### TASK TO COMPLETE
Only certain lines below are wanted: those starting at the line containing "0.477), TOP, mauve)" and ending at the line containing "-0.274, -0.265, black)", both included, each retyped exactly.

### DATA
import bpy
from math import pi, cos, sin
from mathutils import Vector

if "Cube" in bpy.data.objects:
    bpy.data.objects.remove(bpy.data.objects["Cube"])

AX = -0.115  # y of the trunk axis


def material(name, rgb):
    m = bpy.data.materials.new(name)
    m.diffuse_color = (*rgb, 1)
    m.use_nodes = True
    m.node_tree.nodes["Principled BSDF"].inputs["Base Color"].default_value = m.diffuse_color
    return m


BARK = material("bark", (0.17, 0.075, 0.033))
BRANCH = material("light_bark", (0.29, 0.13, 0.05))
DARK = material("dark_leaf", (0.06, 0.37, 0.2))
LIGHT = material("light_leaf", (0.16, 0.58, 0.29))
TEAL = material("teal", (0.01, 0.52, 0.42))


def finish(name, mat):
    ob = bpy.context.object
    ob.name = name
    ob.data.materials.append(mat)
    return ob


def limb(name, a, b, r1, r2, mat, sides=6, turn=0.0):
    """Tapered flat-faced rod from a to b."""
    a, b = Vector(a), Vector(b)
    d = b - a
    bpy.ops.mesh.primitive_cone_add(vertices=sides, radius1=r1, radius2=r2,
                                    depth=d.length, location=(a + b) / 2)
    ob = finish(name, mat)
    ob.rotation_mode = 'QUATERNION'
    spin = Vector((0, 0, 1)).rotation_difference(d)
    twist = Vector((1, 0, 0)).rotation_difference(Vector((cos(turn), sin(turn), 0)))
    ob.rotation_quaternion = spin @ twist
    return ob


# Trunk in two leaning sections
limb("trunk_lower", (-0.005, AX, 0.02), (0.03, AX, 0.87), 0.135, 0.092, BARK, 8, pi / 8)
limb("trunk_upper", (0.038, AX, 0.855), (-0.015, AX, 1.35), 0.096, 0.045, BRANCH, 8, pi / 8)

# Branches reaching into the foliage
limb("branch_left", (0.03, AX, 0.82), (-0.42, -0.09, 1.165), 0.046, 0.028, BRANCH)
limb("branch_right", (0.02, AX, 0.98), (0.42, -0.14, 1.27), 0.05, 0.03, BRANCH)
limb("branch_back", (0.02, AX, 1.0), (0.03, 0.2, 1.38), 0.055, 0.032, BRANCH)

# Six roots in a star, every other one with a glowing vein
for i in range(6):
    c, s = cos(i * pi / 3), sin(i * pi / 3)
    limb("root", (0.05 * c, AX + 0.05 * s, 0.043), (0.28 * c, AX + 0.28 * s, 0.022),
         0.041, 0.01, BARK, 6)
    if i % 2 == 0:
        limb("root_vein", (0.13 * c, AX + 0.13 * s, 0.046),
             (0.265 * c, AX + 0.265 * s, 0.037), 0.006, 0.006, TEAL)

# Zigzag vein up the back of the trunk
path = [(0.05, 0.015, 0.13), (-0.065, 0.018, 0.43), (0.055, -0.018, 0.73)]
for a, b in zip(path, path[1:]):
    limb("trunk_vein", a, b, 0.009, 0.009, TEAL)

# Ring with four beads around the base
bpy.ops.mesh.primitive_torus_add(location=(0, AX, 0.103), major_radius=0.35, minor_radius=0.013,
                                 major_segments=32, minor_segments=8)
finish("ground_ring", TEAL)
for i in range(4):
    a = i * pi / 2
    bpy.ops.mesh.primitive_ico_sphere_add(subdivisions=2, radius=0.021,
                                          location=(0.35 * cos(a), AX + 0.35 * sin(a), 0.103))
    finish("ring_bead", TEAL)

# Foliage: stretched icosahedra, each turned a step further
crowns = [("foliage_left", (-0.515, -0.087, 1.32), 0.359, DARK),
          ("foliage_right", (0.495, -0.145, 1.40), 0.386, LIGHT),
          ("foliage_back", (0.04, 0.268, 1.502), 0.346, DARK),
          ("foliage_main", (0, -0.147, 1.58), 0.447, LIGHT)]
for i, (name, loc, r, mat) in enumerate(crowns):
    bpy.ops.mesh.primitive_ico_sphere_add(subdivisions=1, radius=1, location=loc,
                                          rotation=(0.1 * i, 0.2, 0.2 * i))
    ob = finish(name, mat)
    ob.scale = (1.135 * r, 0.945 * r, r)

==

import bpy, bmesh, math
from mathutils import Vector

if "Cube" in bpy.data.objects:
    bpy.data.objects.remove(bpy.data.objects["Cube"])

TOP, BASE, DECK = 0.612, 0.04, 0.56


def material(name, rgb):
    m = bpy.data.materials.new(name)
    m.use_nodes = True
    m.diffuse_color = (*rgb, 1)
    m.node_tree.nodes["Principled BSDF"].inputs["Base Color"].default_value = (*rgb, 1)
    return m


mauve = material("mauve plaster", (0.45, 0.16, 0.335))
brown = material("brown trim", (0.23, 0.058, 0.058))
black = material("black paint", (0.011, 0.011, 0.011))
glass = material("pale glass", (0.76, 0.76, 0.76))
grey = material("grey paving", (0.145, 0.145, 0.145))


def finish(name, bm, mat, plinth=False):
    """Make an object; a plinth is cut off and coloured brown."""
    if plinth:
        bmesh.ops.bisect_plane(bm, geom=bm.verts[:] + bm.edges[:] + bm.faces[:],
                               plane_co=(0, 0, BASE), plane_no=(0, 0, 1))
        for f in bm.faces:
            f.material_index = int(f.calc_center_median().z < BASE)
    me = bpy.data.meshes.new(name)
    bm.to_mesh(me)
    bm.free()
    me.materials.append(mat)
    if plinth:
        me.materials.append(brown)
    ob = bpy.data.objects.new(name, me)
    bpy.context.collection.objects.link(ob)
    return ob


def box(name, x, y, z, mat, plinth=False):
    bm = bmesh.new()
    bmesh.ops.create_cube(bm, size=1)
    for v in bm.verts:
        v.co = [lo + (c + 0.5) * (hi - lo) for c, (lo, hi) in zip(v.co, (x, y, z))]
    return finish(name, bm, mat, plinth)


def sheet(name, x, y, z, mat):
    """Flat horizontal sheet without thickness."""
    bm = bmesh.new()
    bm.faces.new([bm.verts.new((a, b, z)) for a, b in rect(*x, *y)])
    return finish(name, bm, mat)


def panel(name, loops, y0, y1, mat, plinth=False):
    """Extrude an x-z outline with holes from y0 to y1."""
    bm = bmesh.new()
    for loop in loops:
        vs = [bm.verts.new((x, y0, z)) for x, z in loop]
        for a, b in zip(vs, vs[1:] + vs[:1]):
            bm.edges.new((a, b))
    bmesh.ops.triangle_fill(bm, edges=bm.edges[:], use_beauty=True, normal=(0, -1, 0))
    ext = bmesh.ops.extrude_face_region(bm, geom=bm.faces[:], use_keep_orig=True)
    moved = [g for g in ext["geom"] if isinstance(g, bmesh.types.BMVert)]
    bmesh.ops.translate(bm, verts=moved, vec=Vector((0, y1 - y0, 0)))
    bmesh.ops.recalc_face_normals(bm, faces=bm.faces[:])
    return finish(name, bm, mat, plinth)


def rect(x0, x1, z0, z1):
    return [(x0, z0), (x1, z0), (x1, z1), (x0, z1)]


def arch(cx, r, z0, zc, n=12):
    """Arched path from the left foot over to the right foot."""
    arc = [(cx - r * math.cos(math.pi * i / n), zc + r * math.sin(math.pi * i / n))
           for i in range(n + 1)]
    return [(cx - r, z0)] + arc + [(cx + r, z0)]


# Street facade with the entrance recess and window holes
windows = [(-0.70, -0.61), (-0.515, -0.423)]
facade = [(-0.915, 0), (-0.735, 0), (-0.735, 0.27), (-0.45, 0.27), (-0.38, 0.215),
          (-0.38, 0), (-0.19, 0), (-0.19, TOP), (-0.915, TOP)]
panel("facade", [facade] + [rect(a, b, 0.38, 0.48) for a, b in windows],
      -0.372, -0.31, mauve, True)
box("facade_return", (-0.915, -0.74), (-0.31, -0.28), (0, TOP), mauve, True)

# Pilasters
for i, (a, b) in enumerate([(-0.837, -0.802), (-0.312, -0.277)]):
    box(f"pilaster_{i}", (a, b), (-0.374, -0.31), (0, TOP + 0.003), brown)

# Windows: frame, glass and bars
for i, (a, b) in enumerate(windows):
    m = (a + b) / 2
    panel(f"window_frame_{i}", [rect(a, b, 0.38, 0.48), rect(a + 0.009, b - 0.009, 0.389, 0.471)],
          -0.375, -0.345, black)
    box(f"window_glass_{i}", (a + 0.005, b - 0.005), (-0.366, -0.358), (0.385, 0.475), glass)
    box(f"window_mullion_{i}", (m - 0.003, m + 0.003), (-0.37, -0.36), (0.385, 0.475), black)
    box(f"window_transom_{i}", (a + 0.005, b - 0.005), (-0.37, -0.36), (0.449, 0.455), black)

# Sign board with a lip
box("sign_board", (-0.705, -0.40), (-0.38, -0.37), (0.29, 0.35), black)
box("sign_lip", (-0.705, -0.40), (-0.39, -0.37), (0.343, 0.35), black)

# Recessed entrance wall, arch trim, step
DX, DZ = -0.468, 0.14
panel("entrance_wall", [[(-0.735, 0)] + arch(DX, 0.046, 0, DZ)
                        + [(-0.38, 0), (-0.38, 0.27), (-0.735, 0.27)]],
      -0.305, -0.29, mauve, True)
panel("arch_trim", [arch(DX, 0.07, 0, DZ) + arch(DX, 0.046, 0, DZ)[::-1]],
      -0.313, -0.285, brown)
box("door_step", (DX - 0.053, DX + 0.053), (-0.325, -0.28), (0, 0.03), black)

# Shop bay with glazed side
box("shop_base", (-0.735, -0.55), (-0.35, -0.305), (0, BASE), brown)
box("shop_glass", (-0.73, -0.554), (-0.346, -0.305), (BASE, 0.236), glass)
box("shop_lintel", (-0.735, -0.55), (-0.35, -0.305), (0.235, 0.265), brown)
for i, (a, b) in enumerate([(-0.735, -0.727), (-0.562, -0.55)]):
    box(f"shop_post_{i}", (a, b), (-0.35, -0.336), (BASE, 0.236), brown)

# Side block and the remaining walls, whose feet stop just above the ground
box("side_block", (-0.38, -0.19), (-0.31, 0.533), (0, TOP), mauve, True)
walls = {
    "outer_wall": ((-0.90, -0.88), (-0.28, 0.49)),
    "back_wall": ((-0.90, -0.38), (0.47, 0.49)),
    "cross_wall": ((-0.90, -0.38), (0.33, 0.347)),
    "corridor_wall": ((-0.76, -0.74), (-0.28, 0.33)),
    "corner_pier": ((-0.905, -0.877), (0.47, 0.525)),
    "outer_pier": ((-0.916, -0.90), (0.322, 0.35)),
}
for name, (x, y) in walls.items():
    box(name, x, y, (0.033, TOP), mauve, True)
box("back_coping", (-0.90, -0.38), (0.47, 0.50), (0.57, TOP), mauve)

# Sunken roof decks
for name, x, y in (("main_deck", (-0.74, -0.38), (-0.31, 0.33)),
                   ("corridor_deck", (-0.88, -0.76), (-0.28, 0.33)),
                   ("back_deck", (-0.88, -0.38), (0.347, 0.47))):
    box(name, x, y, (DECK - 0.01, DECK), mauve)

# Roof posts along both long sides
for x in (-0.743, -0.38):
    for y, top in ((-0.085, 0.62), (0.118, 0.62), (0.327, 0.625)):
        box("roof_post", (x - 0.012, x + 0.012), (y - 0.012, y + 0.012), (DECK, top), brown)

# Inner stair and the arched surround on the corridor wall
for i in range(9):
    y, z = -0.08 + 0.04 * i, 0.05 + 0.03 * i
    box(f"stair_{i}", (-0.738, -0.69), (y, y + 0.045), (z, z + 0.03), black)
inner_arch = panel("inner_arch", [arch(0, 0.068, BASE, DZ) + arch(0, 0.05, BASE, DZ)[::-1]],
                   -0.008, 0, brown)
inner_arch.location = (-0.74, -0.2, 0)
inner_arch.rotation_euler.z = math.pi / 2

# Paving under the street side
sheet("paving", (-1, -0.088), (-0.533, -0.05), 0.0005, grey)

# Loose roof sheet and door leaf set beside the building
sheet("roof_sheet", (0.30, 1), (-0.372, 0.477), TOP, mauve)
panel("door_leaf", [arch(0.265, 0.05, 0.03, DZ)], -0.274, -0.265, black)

### OUTPUT FOR THIS EXERCISE
sheet("roof_sheet", (0.30, 1), (-0.372, 0.477), TOP, mauve)
panel("door_leaf", [arch(0.265, 0.05, 0.03, DZ)], -0.274, -0.265, black)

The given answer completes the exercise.